## Work to complete
Your output should be one number, which is how many lines in the material contain "else".

## Excerpted data
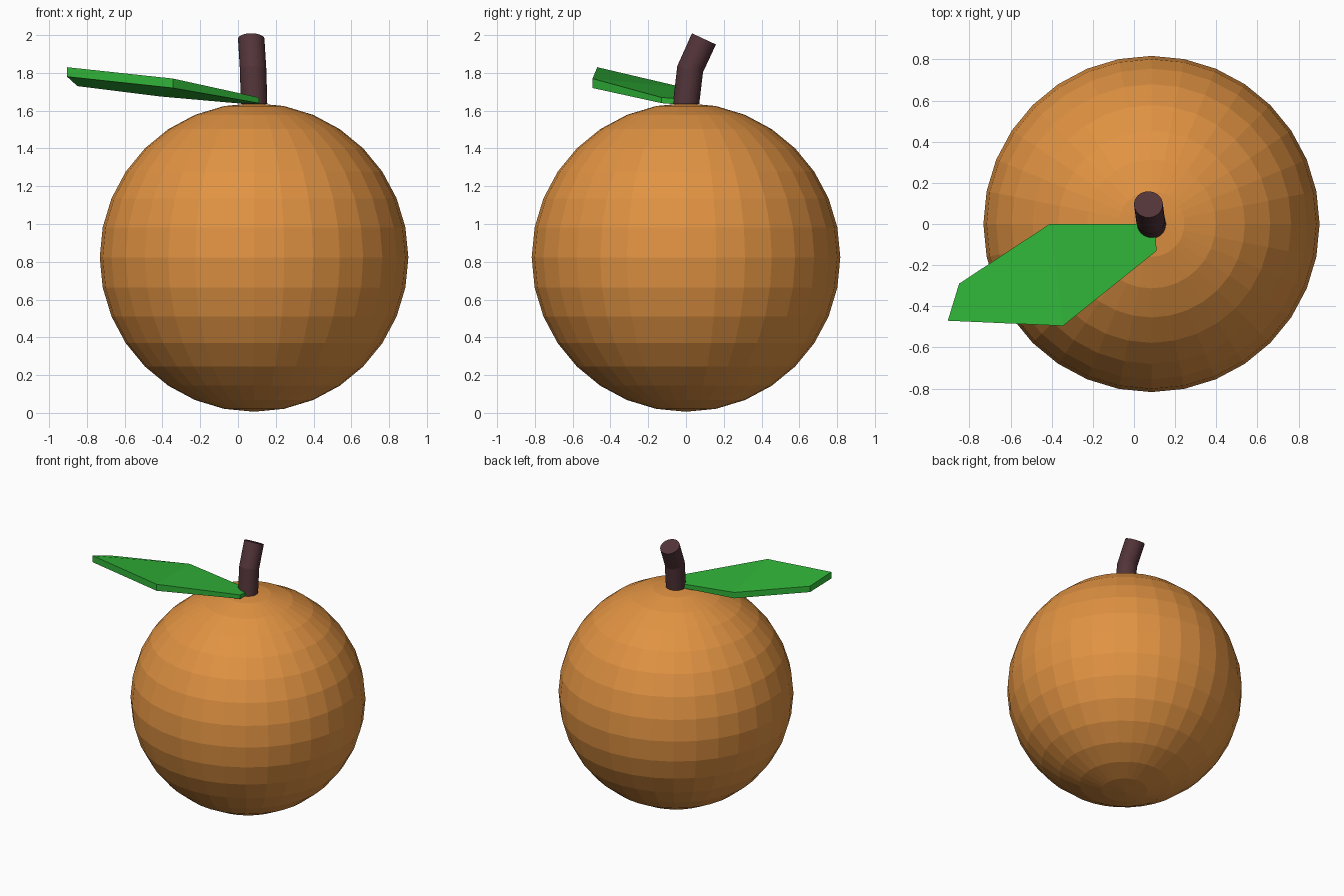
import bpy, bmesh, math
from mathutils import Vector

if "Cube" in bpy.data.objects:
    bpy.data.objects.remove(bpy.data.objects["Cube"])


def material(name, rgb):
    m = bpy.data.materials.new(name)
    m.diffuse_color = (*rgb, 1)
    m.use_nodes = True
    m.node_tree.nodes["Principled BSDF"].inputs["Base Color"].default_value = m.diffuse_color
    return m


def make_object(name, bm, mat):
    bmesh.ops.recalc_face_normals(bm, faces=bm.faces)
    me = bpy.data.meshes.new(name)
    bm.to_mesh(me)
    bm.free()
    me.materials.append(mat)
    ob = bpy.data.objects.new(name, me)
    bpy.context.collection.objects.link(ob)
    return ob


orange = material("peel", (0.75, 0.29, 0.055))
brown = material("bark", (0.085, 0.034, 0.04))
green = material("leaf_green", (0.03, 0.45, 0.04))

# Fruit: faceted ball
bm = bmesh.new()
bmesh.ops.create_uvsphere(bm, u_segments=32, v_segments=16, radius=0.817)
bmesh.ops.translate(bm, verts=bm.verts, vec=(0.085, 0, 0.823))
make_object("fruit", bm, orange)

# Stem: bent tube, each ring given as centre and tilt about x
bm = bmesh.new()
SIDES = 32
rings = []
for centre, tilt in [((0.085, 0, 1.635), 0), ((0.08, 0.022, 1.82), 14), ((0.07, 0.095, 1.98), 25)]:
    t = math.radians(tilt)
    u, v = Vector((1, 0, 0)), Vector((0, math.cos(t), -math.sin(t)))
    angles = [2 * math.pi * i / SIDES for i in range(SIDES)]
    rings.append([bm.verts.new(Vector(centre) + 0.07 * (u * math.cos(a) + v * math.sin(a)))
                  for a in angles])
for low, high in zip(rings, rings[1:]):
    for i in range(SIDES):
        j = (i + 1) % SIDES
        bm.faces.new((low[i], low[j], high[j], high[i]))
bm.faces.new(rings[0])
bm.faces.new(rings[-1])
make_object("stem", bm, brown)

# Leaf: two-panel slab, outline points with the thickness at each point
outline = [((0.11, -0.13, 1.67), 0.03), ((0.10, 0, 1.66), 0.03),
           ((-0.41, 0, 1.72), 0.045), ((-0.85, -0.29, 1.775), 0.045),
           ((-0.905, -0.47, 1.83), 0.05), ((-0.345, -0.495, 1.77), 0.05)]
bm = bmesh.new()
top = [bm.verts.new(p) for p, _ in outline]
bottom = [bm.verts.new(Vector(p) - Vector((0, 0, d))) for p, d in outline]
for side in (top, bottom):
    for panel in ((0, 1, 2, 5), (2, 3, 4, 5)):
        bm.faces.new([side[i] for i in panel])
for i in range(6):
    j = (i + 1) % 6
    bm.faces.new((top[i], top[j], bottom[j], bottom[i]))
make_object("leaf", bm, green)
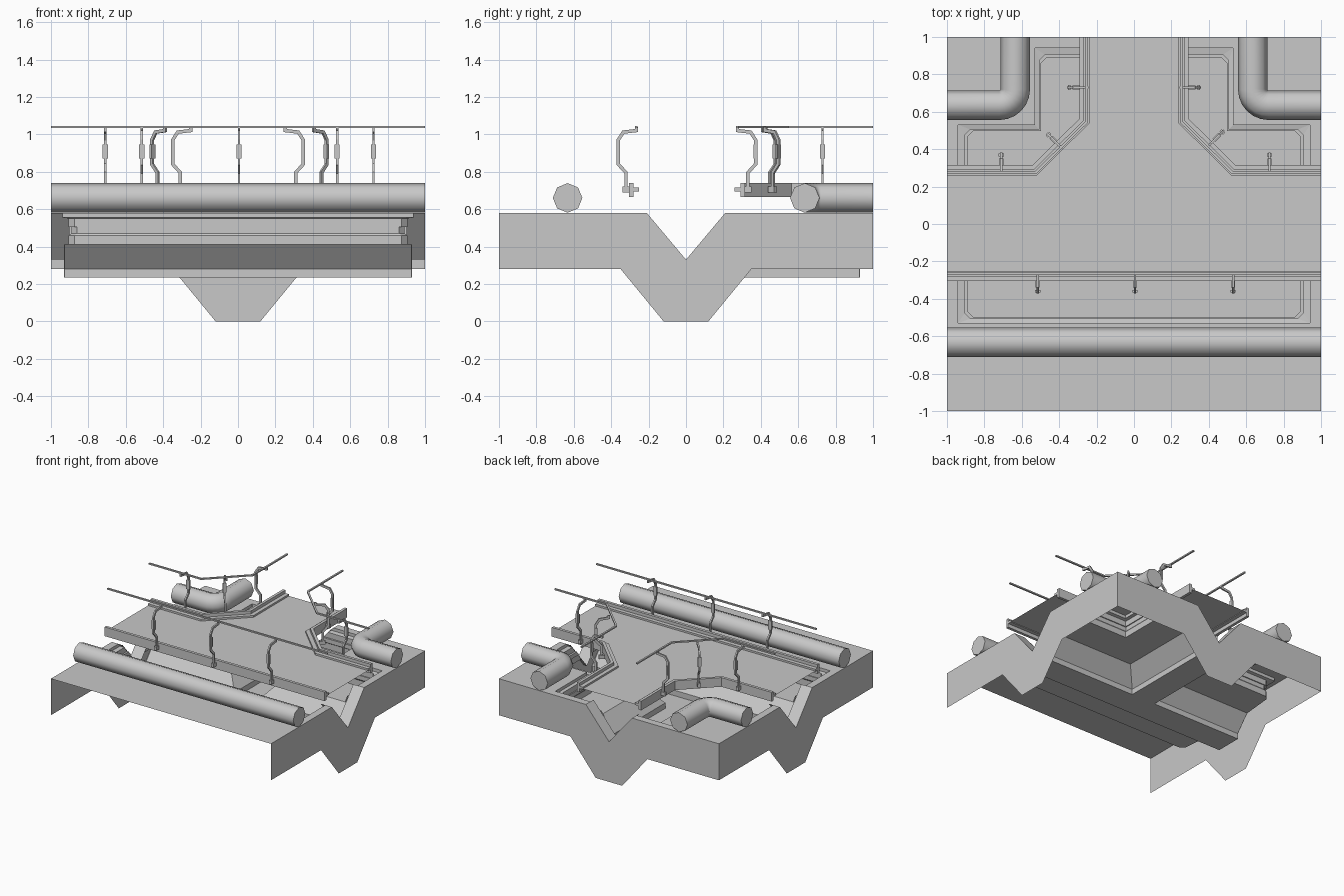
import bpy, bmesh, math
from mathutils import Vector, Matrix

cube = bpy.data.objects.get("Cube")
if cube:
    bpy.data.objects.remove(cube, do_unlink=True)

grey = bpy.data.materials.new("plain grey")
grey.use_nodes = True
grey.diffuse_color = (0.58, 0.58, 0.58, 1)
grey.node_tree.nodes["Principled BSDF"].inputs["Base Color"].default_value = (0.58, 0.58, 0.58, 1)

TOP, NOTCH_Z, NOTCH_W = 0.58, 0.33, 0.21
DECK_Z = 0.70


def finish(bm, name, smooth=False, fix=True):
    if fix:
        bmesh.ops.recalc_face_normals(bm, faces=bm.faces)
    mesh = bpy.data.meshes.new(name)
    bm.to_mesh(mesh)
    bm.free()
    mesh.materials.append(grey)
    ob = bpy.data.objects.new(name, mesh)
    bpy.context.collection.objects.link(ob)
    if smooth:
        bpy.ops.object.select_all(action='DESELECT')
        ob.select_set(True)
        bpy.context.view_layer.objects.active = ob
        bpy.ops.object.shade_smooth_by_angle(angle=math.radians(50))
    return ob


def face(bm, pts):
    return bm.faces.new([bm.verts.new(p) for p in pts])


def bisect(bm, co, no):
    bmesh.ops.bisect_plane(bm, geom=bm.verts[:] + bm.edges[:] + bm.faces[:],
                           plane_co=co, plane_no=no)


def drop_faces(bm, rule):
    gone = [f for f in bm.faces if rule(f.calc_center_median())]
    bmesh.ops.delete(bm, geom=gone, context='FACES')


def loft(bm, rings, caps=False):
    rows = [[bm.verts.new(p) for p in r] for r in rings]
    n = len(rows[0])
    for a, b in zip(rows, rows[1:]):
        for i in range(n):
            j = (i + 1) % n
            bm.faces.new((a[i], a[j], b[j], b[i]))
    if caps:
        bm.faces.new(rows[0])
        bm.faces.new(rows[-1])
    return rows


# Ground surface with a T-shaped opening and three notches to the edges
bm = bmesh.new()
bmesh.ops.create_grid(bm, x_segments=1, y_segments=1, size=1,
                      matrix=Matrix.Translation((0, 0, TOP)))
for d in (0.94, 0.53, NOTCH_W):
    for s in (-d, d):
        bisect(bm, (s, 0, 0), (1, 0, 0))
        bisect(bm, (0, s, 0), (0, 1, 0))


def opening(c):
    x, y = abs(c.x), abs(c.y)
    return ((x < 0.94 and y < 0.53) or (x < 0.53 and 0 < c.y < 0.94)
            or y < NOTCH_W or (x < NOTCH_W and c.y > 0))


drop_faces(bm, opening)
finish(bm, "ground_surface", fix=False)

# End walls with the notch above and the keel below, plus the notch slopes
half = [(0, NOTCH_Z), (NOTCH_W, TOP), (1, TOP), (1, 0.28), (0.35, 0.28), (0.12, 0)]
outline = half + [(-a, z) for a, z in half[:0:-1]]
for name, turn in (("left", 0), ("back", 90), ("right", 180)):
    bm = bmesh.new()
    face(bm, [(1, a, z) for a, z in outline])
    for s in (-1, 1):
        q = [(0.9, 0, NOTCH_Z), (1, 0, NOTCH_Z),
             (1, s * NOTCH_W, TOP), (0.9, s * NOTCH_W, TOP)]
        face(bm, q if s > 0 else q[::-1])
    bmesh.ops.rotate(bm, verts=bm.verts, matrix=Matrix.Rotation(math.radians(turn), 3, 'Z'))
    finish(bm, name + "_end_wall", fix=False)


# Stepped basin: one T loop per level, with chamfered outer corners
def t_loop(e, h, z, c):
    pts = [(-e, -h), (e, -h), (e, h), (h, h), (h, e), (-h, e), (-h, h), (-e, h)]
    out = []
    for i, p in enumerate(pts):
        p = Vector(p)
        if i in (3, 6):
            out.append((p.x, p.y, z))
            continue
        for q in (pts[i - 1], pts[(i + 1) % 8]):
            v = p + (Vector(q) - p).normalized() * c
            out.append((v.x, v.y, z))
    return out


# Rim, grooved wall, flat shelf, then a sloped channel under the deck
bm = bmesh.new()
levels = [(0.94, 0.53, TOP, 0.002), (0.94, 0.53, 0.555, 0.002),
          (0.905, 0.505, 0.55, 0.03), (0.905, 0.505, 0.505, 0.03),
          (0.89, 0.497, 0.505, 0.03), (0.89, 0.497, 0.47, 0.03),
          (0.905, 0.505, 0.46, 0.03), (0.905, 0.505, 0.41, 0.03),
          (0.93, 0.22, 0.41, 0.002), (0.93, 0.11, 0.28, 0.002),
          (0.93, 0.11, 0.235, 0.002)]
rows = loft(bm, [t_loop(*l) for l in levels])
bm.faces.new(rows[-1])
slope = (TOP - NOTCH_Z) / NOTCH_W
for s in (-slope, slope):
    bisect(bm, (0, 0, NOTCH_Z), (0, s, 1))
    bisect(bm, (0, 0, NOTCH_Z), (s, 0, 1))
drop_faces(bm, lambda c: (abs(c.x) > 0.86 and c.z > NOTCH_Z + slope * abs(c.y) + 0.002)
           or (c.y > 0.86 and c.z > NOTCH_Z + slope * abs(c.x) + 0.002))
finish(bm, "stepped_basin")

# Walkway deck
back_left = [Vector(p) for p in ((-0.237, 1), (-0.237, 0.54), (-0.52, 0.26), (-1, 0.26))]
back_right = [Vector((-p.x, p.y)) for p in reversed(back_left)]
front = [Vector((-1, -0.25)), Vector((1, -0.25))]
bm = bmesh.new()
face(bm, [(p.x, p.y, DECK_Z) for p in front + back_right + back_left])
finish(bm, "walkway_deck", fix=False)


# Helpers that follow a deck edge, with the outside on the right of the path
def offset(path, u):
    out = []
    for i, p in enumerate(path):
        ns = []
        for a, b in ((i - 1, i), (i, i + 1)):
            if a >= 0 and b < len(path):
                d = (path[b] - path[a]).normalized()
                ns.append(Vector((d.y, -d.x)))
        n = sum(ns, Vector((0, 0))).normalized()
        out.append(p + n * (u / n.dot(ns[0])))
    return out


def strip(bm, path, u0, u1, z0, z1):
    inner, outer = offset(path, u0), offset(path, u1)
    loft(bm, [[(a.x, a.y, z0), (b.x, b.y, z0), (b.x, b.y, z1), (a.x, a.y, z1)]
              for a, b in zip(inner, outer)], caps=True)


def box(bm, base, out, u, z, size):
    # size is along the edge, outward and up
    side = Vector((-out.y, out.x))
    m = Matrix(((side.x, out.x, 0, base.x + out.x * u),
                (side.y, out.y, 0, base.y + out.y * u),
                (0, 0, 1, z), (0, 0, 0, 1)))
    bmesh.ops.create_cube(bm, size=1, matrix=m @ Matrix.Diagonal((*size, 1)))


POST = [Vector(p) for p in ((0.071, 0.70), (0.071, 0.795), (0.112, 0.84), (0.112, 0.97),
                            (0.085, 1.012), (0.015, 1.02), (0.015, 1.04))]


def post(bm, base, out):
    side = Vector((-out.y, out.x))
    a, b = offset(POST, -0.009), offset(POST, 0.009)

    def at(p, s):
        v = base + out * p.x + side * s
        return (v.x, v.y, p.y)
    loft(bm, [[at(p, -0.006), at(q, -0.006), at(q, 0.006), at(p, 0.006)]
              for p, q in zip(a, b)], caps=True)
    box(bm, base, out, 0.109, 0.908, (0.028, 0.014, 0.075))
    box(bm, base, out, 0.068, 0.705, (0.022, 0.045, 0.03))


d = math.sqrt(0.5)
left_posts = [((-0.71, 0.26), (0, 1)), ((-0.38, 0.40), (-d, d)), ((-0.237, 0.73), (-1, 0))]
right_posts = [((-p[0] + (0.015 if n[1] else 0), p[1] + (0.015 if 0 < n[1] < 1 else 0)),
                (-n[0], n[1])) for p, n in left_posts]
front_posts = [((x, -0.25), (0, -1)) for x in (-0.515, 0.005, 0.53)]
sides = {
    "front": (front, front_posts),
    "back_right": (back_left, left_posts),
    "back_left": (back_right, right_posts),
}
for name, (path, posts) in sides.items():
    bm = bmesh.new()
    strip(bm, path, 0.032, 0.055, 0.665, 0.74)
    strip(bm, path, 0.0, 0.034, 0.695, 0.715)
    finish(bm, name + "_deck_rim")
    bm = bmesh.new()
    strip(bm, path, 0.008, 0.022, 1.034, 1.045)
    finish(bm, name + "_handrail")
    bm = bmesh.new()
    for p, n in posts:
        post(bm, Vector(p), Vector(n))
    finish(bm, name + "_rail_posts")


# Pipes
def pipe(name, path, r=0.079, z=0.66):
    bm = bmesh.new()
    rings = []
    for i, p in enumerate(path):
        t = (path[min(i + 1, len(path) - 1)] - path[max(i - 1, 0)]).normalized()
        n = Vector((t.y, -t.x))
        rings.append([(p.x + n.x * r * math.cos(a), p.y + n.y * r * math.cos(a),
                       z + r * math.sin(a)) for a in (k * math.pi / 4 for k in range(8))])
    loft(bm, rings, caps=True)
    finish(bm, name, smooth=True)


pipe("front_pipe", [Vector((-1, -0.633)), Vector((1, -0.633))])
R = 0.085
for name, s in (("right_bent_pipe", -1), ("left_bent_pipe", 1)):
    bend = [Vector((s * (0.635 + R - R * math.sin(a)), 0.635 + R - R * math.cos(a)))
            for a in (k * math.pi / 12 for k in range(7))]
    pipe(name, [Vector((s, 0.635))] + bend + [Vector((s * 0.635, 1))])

## Problem solution
2